“An audacious, darkly glittering novel set in the eerie days of civilization's collapse, Station Eleven tells the spellbinding story of a Hollywood star, his would-be savior, and a nomadic group of actors roaming the scattered outposts of the Great Lakes region, risking everything for art and humanity.” (Goodreads.com) Part of the 2015 Great Michigan Read.

Their Eyes were Watching God - Zora Neale Hurston

Their Eyes Were Watching God
by Zora Neale Hurston

"The main character, an African American woman in her early forties named Janie Crawford, tells the story of her life and journey via an extended flashback to her best friend, Pheoby, so that Pheoby can tell Janie's story to the nosy community on her behalf . Her life has three major periods corresponding to her marriages to three very different men." (from the article at Wikipedia)

The time traveler's wife - Audrey Niffenegger

The Time Traveler's Wife
by Audrey Niffenegger

"...the story of Clare, a beautiful art student, and Henry, an adventuresome librarian, who have known each other since Clare was 6 and Henry was 36, and were married when Clare was 23 and Henry 31. Impossible but true, because Henry is one of the first people diagnosed with Chrono-Displacement Disorder..." (from the reading guide at Reading Group Guides)

Unbroken – Laura Hillenbrand

Unbroken
by Laura Hillenbrand

"Readers of this soul-stirring narrative will never forget Louis Zamperini, who after a career as a runner served in WWII only to be captured and held prisoner by the Japanese; a more horrific internment would be difficult to imagine.
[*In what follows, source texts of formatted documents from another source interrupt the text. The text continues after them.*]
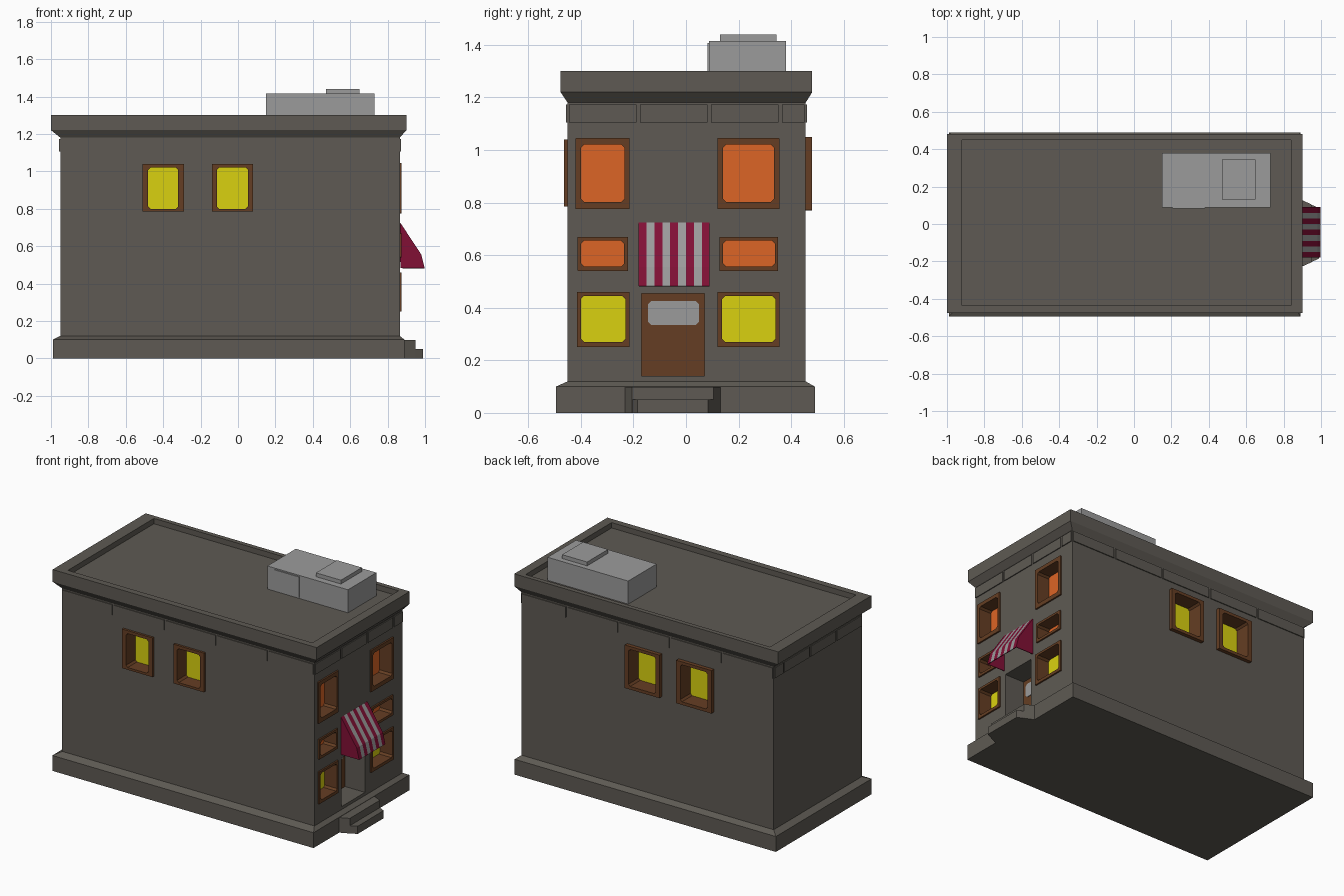
import bpy, bmesh
from mathutils import Vector

if "Cube" in bpy.data.objects:
    bpy.data.objects.remove(bpy.data.objects["Cube"])


def mat(name, r, g, b):
    m = bpy.data.materials.new(name)
    m.diffuse_color = (r, g, b, 1)
    m.use_nodes = True
    m.node_tree.nodes["Principled BSDF"].inputs["Base Color"].default_value = m.diffuse_color
    return m


STONE = mat("dark stone", 0.112, 0.102, 0.087)
BROWN = mat("brown wood", 0.130, 0.048, 0.017)
YELLOW = mat("yellow glass", 0.70, 0.64, 0.005)
ORANGE = mat("orange glass", 0.72, 0.130, 0.019)
GREY = mat("light grey", 0.33, 0.33, 0.33)
CRIMSON = mat("crimson cloth", 0.22, 0.005, 0.036)


def finish(name, bm, *mats):
    bmesh.ops.recalc_face_normals(bm, faces=bm.faces)
    me = bpy.data.meshes.new(name)
    bm.to_mesh(me)
    bm.free()
    for m in mats:
        me.materials.append(m)
    ob = bpy.data.objects.new(name, me)
    bpy.context.collection.objects.link(ob)
    return ob


def bridge(bm, a, b):
    n = len(a)
    for i in range(n):
        j = (i + 1) % n
        bm.faces.new((a[i], a[j], b[j], b[i]))


def loft(bm, rings):
    """Closed solid through a list of point rings."""
    vs = [[bm.verts.new(p) for p in r] for r in rings]
    for a, b in zip(vs, vs[1:]):
        bridge(bm, a, b)
    bm.faces.new(vs[0])
    bm.faces.new(vs[-1])


def rect(x0, x1, y0, y1, z):
    return [(x0, y0, z), (x1, y0, z), (x1, y1, z), (x0, y1, z)]


def box(bm, x0, x1, y0, y1, z0, z1):
    loft(bm, [rect(x0, x1, y0, y1, z0), rect(x0, x1, y0, y1, z1)])


# Wall mappings: (along, height, outward) -> world
X1, Y0, Y1 = 0.865, -0.45, 0.455
SIDES = {
    "right": lambda u, v, n: Vector((X1 + n, u, v)),
    "front": lambda u, v, n: Vector((u, Y0 - n, v)),
    "back": lambda u, v, n: Vector((u, Y1 + n, v)),
    "left": lambda u, v, n: Vector((-0.95 - n, u, v)),
}


def octa(side, r, c, n):
    """Rectangle with corners cut by c on the given wall."""
    u0, u1, v0, v1 = r
    pts = [(u0 + c, v0), (u1 - c, v0), (u1, v0 + c), (u1, v1 - c),
           (u1 - c, v1), (u0 + c, v1), (u0, v1 - c), (u0, v0 + c)]
    return [SIDES[side](u, v, n) for u, v in pts]


def quad(side, r, n):
    u0, u1, v0, v1 = r
    return [SIDES[side](u, v, n) for u, v in ((u0, v0), (u1, v0), (u1, v1), (u0, v1))]


# Building body: base, walls, flared cornice and sunken roof
bm = bmesh.new()
loft(bm, [
    rect(-0.99, 0.89, -0.495, 0.49, 0),
    rect(-0.99, 0.89, -0.495, 0.49, 0.10),
    rect(-0.95, X1, Y0, Y1, 0.12),
    rect(-0.95, X1, Y0, Y1, 1.18),
    rect(-1.0, 0.90, -0.477, 0.48, 1.22),
    rect(-1.0, 0.90, -0.477, 0.48, 1.30),
    rect(-0.92, 0.84, -0.435, 0.45, 1.30),
    rect(-0.92, 0.84, -0.435, 0.45, 1.265),
])
body = finish("building_body", bm, STONE)

# Windows: side, outer frame, glass opening, protrusion, glass colour
WINDOWS = [
    ("right", (-0.42, -0.215, 0.775, 1.045), (-0.40, -0.233, 0.803, 1.02), 0.01, ORANGE),
    ("right", (0.12, 0.355, 0.775, 1.045), (0.14, 0.335, 0.803, 1.02), 0.01, ORANGE),
    ("right", (-0.412, -0.22, 0.54, 0.67), (-0.40, -0.235, 0.557, 0.655), 0.01, ORANGE),
    ("right", (0.128, 0.35, 0.54, 0.67), (0.14, 0.338, 0.557, 0.655), 0.01, ORANGE),
    ("right", (-0.415, -0.215, 0.25, 0.46), (-0.40, -0.23, 0.27, 0.445), 0.01, YELLOW),
    ("right", (0.12, 0.355, 0.25, 0.46), (0.137, 0.34, 0.27, 0.445), 0.01, YELLOW),
    ("front", (-0.51, -0.29, 0.785, 1.04), (-0.48, -0.32, 0.80, 1.02), 0.015, YELLOW),
    ("front", (-0.14, 0.08, 0.785, 1.04), (-0.113, 0.053, 0.80, 1.02), 0.015, YELLOW),
    ("back", (-0.52, -0.265, 0.77, 1.05), (-0.49, -0.295, 0.79, 1.03), 0.025, YELLOW),
    ("back", (-0.145, 0.105, 0.77, 1.05), (-0.118, 0.078, 0.79, 1.03), 0.025, YELLOW),
]
DOOR = (-0.17, 0.07, 0.14, 0.455)

# Cut the window and door recesses
cut = bmesh.new()
for side, outer, inner, p, glass in WINDOWS:
    d = 0.004
    r = (outer[0] + d, outer[1] - d, outer[2] + d, outer[3] - d)
    loft(cut, [quad(side, r, -0.09), quad(side, r, 0.1)])
loft(cut, [quad("right", DOOR, -0.15), quad("right", DOOR, 0.1)])
cutter = finish("opening_cutter", cut, STONE)
cutter.hide_render = True
mod = body.modifiers.new("openings", 'BOOLEAN')
mod.operation = 'DIFFERENCE'
mod.solver = 'EXACT'
mod.object = cutter
bpy.context.view_layer.objects.active = body
bpy.ops.object.modifier_apply(modifier=mod.name)
bpy.data.objects.remove(cutter)

# Deep window frames and glass
for i, (side, outer, inner, p, glass) in enumerate(WINDOWS):
    bm = bmesh.new()
    rings = [octa(side, outer, 0.001, -0.087), octa(side, outer, 0.001, p),
             octa(side, inner, 0.012, p), octa(side, inner, 0.012, -0.087)]
    vs = [[bm.verts.new(q) for q in r] for r in rings]
    for k in range(4):
        bridge(bm, vs[k], vs[(k + 1) % 4])
    finish(f"{side}_window_frame_{i}", bm, BROWN)
    bm = bmesh.new()
    loft(bm, [octa(side, inner, 0.012, -0.086), octa(side, inner, 0.012, -0.08)])
    finish(f"{side}_window_glass_{i}", bm, glass)

# Door and its pane, at the back of the entry recess
bm = bmesh.new()
loft(bm, [quad("right", DOOR, -0.152), quad("right", DOOR, -0.143)])
finish("door", bm, BROWN)
bm = bmesh.new()
pane = (-0.145, 0.05, 0.335, 0.425)
loft(bm, [octa("right", pane, 0.012, -0.146), octa("right", pane, 0.012, -0.139)])
finish("door_pane", bm, GREY)

# Frieze panels under the cornice
bm = bmesh.new()
for side in SIDES:
    long = side in ("front", "back")
    u, end, step = (-0.945, 0.86, 0.372) if long else (-0.445, 0.45, 0.27)
    while u < end - 0.03:
        r = (u, min(u + step - 0.014, end), 1.105, 1.173)
        loft(bm, [quad(side, r, -0.003), quad(side, r, 0.006)])
        u += step
finish("frieze_panels", bm, STONE)

# Entry steps with tapered sides
bm = bmesh.new()
for x, z, a, b in ((0.948, 0.098, -0.205, 0.105), (0.99, 0.05, -0.184, 0.084)):
    foot = [(0.86, -0.245), (x, a), (x, b), (0.86, 0.145)]
    loft(bm, [[(*q, 0) for q in foot], [(*q, z) for q in foot]])
finish("entry_steps", bm, STONE)

# Striped awning: sloped cloth, front flap and side cheeks
prof = [(0.868, 0.725), (0.98, 0.555), (0.998, 0.482)]
bm = bmesh.new()
cols = [[bm.verts.new((x, -0.18 + 0.03 * i, z)) for x, z in prof] for i in range(10)]
for i in range(9):
    for k in range(2):
        f = bm.faces.new((cols[i][k], cols[i][k + 1], cols[i + 1][k + 1], cols[i + 1][k]))
        f.material_index = i % 2
for c in (cols[0], cols[-1]):
    bm.faces.new(c + [bm.verts.new((0.868, c[0].co.y, 0.482))])
awning = finish("awning", bm, CRIMSON, GREY)
sol = awning.modifiers.new("thickness", 'SOLIDIFY')
sol.thickness = 0.005
sol.offset = -1

# Rooftop unit with lid and front panel
bm = bmesh.new()
box(bm, 0.15, 0.73, 0.088, 0.38, 1.26, 1.415)
finish("roof_unit", bm, GREY)
bm = bmesh.new()
box(bm, 0.47, 0.65, 0.13, 0.345, 1.41, 1.44)
finish("roof_unit_lid", bm, GREY)
bm = bmesh.new()
box(bm, 0.205, 0.38, 0.082, 0.09, 1.27, 1.407)
finish("roof_unit_panel", bm, GREY)
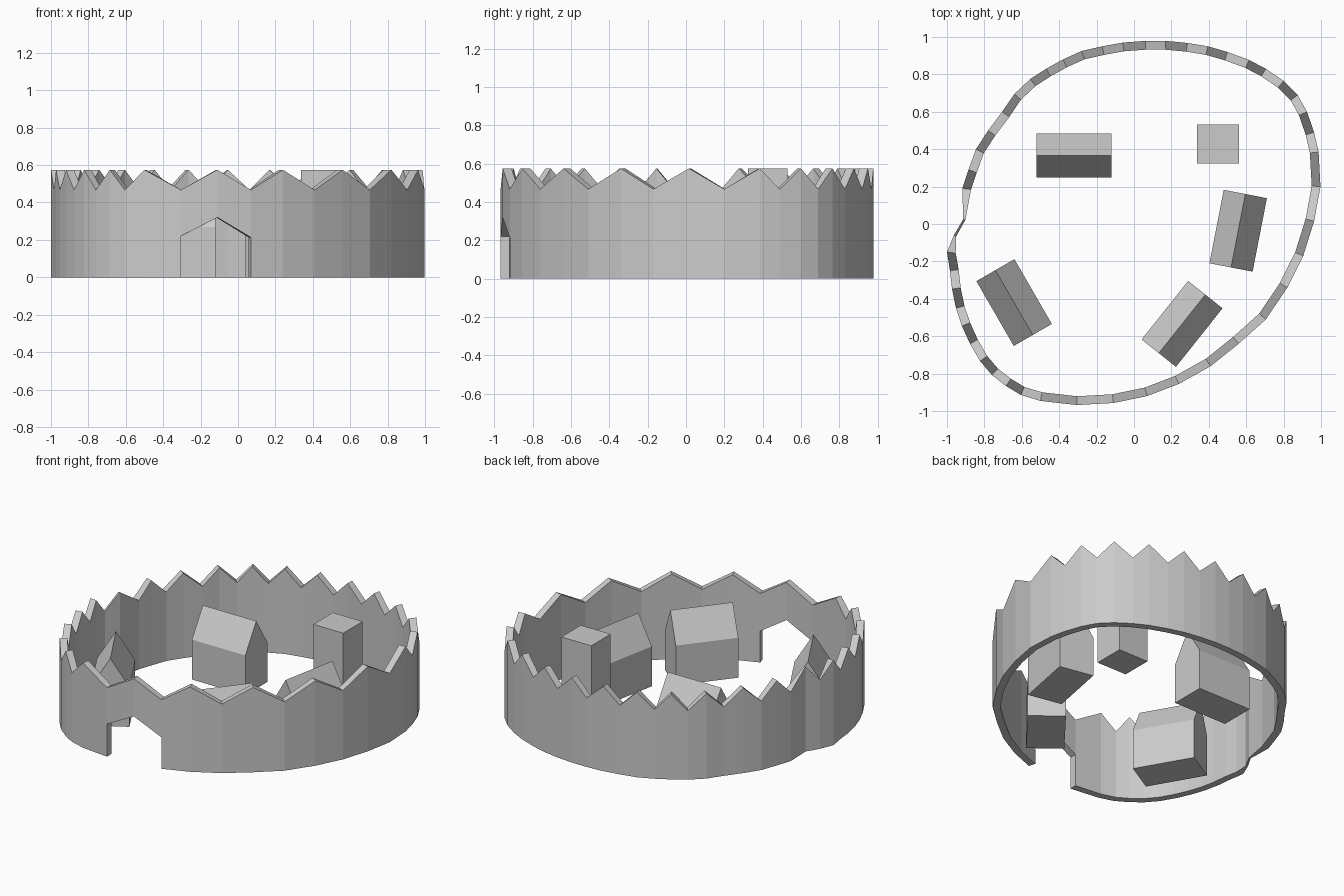
import bpy, bmesh
from math import radians
from mathutils import Vector, Matrix

if "Cube" in bpy.data.objects:
    bpy.data.objects.remove(bpy.data.objects["Cube"])

PEAK, VALLEY, THICK = 0.575, 0.467, 0.047

# Outer wall outline, counter-clockwise; points alternate tooth peak / valley
OUTLINE = [
    (-.50, -.946), (-.305, -.968), (-.11, -.957), (.07, -.92), (.24, -.855),
    (.41, -.76), (.56, -.64), (.705, -.51), (.82, -.34), (.905, -.17),
    (.963, .015), (.997, .20), (.987, .385), (.963, .49), (.925, .60),
    (.875, .69), (.80, .765), (.705, .83), (.615, .877), (.50, .92),
    (.395, .95), (.285, .968), (.17, .979), (.06, .979), (-.06, .97),
    (-.17, .95), (-.28, .925), (-.38, .88), (-.47, .83), (-.555, .775),
    (-.64, .695), (-.705, .60), (-.78, .50), (-.845, .40), (-.885, .29),
    (-.918, .19), (-.913, .025), (-.963, -.06), (-1.0, -.15), (-.984, -.25),
    (-.973, -.348), (-.952, -.45), (-.92, -.545), (-.877, -.64),
    (-.823, -.733), (-.76, -.807), (-.685, -.866), (-.605, -.914)]
GATE = {1: (.22, .32), 2: (.32, .213)}   # underside heights over the gate
PINCH = {36: .012, 37: .014}             # thin spots at the dent


def finish(name, bm):
    mesh = bpy.data.meshes.new(name)
    bm.to_mesh(mesh)
    bm.free()
    ob = bpy.data.objects.new(name, mesh)
    bpy.context.collection.objects.link(ob)
    return ob


def build_wall():
    pts = [Vector(p) for p in OUTLINE]
    n = len(pts)
    inner = []
    for i, p in enumerate(pts):
        t = (pts[(i + 1) % n] - pts[i - 1]).normalized()
        inner.append(p + Vector((-t.y, t.x)) * PINCH.get(i, THICK))
    bm = bmesh.new()

    def quad(*corners):
        bm.faces.new([bm.verts.new((p.x, p.y, z)) for p, z in corners])

    for i in range(n):
        j = (i + 1) % n
        a, b, c, d = pts[i], pts[j], inner[j], inner[i]
        zi, zj = GATE.get(i, (0, 0))
        ti, tj = (PEAK, VALLEY) if i % 2 == 0 else (VALLEY, PEAK)
        quad((a, zi), (b, zj), (b, tj), (a, ti))      # outside
        quad((c, zj), (d, zi), (d, ti), (c, tj))      # inside
        quad((a, ti), (b, tj), (c, tj), (d, ti))      # tooth top
        quad((d, zi), (c, zj), (b, zj), (a, zi))      # underside
    # gate jambs
    quad((pts[1], 0), (inner[1], 0), (inner[1], .22), (pts[1], .22))
    quad((inner[3], 0), (pts[3], 0), (pts[3], .213), (inner[3], .213))
    bmesh.ops.remove_doubles(bm, verts=bm.verts, dist=1e-5)
    return finish("palisade_wall", bm)


def build_house(name, x, y, angle, length=.40, width=.235, eave=.27, ridge=.458):
    # gabled profile extruded along the ridge
    w, l = width / 2, length / 2
    profile = [(-w, 0), (w, 0), (w, eave), (0, ridge), (-w, eave)]
    bm = bmesh.new()
    face = bm.faces.new([bm.verts.new((-l, py, pz)) for py, pz in profile])
    ext = bmesh.ops.extrude_face_region(bm, geom=[face], use_keep_orig=True)
    bmesh.ops.translate(bm, vec=(length, 0, 0),
                        verts=[g for g in ext["geom"] if isinstance(g, bmesh.types.BMVert)])
    bmesh.ops.recalc_face_normals(bm, faces=bm.faces)
    ob = finish(name, bm)
    ob.location = (x, y, 0)
    ob.rotation_euler.z = radians(angle)
    return ob


build_wall()

# Gabled houses
build_house("house_back", -.32, .367, 0)
build_house("house_right", .557, -.036, 79)
build_house("house_front", .257, -.534, 51.5)
build_house("house_left", -.641, -.42, -60)

# Flat-topped tower
bm = bmesh.new()
bmesh.ops.create_cube(bm, size=1, matrix=Matrix.Translation((.45, .427, .2875))
                      @ Matrix.Diagonal((.224, .208, .575, 1)))
finish("watch_tower", bm)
Zamperini's physical and spiritual sufferings both during and after WWII and his coming out the other side become the story of a true American hero from that greatest generation.” (from Publishers Weekly best books of 2010)

Wild – Cheryl Strayed

Wild
by Cheryl Strayed

" In the summer of 1995, at age 26 and feeling at the end of her rope emotionally, Strayed resolved to hike solo the Pacific Crest Trail, a 2,663-mile wilderness route stretching from the Mexican border to the Canadian and traversing nine mountain ranges and three states. In this detailed, in-the-moment re-enactment, she delineates the travails and triumphs of those three grueling months. “(from Publisher’s Weekly)

© 2018 William P. Faust Westland Public Library